Each two page spread contains one magnificent oil painting and one full page of text.  Each oil painting depicts either an important event or African American.  Intermittent two page illustrations are placed throughout the work lending power to the work without the interruption of words.  Kadir Nelson's text is magnified by the strength of the illustrations. 

Following the author's note is a timeline which begins in 1565 with the arrival of African American as slaves on Spanish ships and continues through January 20, 2009 with the inauguration of President Obama.  The text also contains a one page bibliography and a thorough index of subjects.

Coretta Scott King Book Award
Coretta Scott King Illustrator Honor Award
Jane Addams Honors Book
Provocative and powerful - Starred review- School Library Journal
Nelson…adds to his notable titles with this powerful view of African American history - Starred review- Booklist
The dramatic oil paintings heighten the dignity of this story - Starred review- Kirkus
Creates a voice that is at once singular and representative - Starred review - Horn Book



Listen to a recording of the author explaining why he wrote the book via http://www.teachingbooks.net/book_reading.cgi?id=7259&a=1

This is a wonderful book to use throughout an American History class.  Use individual chapters that correlate to state standards to enhance textbook reading.

On page 36 of the book is a painting of a freedom quilt.  Have students research freedom quilts.  Then have them create their own out of cloth or construction paper.

Other books about African American history:
Grady, C. 2012. I lay my stitches down: Poems of American Slavery. Grand Rapids, MI: Eerdmans Books.
Hill, L.C. 2010. Dave the potter: Artist, poet, slave. New York: Little Brown & Co


Hopkinson, D. 1993. Sweet Clara and the freedom quilt. New York: Random House.
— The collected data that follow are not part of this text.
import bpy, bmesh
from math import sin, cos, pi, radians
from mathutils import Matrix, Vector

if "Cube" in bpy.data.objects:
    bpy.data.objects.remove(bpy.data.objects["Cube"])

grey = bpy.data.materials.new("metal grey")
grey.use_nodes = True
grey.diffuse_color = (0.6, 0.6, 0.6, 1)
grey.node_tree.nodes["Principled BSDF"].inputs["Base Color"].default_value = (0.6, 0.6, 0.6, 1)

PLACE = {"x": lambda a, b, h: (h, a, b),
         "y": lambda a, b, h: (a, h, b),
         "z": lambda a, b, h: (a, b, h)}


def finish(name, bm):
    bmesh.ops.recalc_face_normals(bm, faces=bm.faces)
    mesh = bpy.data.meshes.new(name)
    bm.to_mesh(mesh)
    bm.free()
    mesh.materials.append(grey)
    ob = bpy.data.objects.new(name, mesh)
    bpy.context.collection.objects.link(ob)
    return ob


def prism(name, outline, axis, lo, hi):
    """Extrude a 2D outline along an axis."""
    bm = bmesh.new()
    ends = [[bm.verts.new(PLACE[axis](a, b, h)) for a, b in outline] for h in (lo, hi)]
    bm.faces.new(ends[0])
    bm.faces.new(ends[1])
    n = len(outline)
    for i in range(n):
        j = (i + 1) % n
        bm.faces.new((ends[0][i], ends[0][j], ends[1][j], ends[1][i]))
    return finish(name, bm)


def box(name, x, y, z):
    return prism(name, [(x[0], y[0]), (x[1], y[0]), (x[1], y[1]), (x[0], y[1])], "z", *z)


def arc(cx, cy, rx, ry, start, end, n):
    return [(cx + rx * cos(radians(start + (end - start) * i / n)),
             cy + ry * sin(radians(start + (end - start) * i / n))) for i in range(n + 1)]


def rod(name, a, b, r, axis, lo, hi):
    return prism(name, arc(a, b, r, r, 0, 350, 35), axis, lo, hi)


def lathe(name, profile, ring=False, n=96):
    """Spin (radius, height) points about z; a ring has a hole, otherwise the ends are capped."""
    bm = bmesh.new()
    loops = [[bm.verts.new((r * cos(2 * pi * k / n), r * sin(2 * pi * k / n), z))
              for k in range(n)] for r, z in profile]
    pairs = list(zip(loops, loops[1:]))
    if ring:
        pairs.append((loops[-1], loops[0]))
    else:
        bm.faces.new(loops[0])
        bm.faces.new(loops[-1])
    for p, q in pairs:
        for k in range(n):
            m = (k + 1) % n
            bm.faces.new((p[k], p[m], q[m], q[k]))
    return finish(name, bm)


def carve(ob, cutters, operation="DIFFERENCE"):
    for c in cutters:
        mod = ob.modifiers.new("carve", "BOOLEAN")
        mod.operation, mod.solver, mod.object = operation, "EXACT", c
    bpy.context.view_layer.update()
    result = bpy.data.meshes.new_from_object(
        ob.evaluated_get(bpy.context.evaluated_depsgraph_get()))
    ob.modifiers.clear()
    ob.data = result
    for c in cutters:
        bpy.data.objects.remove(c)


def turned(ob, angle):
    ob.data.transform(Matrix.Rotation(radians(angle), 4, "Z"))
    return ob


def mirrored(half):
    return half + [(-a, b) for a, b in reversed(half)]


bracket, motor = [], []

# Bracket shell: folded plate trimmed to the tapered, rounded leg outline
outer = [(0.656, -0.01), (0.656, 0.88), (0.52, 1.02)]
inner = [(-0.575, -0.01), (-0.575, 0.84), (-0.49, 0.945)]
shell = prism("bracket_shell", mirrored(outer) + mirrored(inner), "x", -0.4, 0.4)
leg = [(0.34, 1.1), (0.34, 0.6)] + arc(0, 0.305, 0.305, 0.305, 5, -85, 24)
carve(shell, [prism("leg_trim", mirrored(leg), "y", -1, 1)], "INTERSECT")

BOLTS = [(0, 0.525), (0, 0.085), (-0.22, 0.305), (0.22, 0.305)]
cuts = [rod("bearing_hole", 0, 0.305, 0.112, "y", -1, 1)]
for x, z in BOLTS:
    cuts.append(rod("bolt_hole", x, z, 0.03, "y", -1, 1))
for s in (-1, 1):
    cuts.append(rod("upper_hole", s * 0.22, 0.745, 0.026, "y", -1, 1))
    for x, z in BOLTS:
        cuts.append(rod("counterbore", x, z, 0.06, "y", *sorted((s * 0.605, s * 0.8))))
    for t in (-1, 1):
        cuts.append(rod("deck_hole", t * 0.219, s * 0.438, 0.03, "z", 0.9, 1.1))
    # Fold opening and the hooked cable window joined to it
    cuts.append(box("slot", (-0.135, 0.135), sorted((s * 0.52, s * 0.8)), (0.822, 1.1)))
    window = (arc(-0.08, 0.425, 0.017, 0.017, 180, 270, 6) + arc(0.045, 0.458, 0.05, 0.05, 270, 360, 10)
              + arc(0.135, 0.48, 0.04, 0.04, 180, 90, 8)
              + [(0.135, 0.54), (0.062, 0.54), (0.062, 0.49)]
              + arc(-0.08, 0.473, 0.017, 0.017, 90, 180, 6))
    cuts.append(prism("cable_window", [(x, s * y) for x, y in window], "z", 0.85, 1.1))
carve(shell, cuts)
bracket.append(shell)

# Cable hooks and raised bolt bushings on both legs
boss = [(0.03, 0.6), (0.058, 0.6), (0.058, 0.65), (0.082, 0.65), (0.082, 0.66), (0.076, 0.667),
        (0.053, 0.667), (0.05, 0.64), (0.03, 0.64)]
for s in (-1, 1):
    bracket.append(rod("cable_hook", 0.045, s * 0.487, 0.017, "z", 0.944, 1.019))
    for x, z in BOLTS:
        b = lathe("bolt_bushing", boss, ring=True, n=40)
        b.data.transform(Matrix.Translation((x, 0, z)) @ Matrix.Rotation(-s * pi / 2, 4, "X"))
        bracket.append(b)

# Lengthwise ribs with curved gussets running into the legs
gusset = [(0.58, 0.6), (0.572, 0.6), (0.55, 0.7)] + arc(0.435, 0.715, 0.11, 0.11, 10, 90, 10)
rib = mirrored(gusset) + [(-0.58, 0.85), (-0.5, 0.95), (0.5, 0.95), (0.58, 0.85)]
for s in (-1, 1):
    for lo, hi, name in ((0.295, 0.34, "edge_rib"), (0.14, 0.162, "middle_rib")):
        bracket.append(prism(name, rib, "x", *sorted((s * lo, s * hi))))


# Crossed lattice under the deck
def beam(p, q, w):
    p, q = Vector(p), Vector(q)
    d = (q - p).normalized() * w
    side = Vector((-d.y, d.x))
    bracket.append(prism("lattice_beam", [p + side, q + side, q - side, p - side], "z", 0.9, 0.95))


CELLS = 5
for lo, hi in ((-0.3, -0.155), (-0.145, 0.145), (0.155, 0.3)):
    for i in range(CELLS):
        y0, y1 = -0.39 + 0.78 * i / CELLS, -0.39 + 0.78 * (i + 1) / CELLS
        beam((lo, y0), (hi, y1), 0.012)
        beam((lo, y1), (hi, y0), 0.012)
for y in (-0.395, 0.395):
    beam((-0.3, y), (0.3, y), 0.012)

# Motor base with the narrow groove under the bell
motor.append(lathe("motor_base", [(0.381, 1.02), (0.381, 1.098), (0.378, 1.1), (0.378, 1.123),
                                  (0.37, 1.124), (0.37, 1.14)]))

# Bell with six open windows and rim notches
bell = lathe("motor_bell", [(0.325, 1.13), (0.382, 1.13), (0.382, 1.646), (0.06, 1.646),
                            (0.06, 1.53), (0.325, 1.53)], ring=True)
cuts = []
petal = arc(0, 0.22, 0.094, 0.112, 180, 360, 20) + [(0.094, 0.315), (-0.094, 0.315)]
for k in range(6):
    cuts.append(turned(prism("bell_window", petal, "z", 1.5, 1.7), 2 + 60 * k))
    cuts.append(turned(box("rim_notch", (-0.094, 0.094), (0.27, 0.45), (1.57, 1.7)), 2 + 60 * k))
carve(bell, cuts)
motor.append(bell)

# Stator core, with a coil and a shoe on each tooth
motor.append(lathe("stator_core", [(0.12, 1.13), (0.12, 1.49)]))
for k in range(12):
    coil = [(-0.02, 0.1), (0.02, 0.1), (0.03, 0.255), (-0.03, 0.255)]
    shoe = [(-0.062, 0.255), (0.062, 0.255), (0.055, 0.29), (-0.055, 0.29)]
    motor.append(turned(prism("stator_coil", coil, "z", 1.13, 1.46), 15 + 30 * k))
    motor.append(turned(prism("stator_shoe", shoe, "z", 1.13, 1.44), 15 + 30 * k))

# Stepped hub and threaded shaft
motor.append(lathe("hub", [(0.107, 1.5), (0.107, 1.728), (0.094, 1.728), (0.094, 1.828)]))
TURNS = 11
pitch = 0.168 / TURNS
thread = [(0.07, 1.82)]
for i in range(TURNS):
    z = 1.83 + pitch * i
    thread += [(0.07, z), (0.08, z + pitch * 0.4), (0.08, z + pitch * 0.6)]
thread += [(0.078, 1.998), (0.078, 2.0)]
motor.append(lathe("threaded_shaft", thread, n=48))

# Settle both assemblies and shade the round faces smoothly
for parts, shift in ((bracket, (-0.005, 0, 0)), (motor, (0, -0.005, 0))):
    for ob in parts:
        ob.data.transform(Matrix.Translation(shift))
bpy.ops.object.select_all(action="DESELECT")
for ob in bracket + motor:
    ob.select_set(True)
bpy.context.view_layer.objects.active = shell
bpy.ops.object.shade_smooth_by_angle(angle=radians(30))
Levine, E. 2007. Henry’s freedom box: A true story from the Underground Railroad. New York: Scholastic.
Other books written by Kadir Nelson:
Nelson, Kadir. 2005. He's Got the Whole World in his Hands. New York: Dial
.....2008. We are the Ship: The Story of Negro League Baseball. New York: Hyperion.